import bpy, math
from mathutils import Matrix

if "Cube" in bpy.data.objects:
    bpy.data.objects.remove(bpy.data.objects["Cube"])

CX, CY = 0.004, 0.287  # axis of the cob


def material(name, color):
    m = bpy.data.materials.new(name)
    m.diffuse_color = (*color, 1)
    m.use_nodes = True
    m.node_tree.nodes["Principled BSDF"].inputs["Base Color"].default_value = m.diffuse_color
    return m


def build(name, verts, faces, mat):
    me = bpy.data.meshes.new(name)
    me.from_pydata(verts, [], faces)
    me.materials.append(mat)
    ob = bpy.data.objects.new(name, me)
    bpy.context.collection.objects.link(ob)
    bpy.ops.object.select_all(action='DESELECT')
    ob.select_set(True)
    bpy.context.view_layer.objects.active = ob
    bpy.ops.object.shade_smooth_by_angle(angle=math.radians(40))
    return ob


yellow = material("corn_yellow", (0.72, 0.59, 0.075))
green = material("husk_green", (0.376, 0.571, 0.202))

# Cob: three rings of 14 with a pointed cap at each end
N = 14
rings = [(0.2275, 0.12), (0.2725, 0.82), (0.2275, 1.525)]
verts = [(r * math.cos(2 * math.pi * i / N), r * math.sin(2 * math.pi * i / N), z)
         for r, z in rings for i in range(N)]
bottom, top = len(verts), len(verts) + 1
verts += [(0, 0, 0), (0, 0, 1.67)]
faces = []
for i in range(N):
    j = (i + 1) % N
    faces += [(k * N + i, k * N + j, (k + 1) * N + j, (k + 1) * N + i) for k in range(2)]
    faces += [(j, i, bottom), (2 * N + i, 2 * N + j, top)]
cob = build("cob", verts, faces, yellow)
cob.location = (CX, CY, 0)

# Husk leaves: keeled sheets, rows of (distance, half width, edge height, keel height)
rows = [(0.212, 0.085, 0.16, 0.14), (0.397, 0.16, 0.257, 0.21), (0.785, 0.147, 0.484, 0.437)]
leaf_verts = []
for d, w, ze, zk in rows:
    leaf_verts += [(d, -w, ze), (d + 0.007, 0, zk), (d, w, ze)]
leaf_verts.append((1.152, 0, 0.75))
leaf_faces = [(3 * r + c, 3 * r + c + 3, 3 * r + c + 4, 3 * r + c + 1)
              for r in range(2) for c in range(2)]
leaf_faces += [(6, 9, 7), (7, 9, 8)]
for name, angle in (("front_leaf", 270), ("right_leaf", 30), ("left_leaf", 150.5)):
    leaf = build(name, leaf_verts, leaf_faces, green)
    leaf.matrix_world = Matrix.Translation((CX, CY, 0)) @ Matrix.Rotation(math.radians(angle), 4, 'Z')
+ + + + + + +
* _DESCRIPTION OF THE TASK_:
Please reproduce the lines from the line with "verts += [(0, 0, 0), (0, 0, 1.67)]" to the line with "# Husk leaves: keeled", both ends included, exactly as they appear above.

* _EXERCISE RESULT_:
verts += [(0, 0, 0), (0, 0, 1.67)]
faces = []
for i in range(N):
    j = (i + 1) % N
    faces += [(k * N + i, k * N + j, (k + 1) * N + j, (k + 1) * N + i) for k in range(2)]
    faces += [(j, i, bottom), (2 * N + i, 2 * N + j, top)]
cob = build("cob", verts, faces, yellow)
cob.location = (CX, CY, 0)

# Husk leaves: keeled sheets, rows of (distance, half width, edge height, keel height)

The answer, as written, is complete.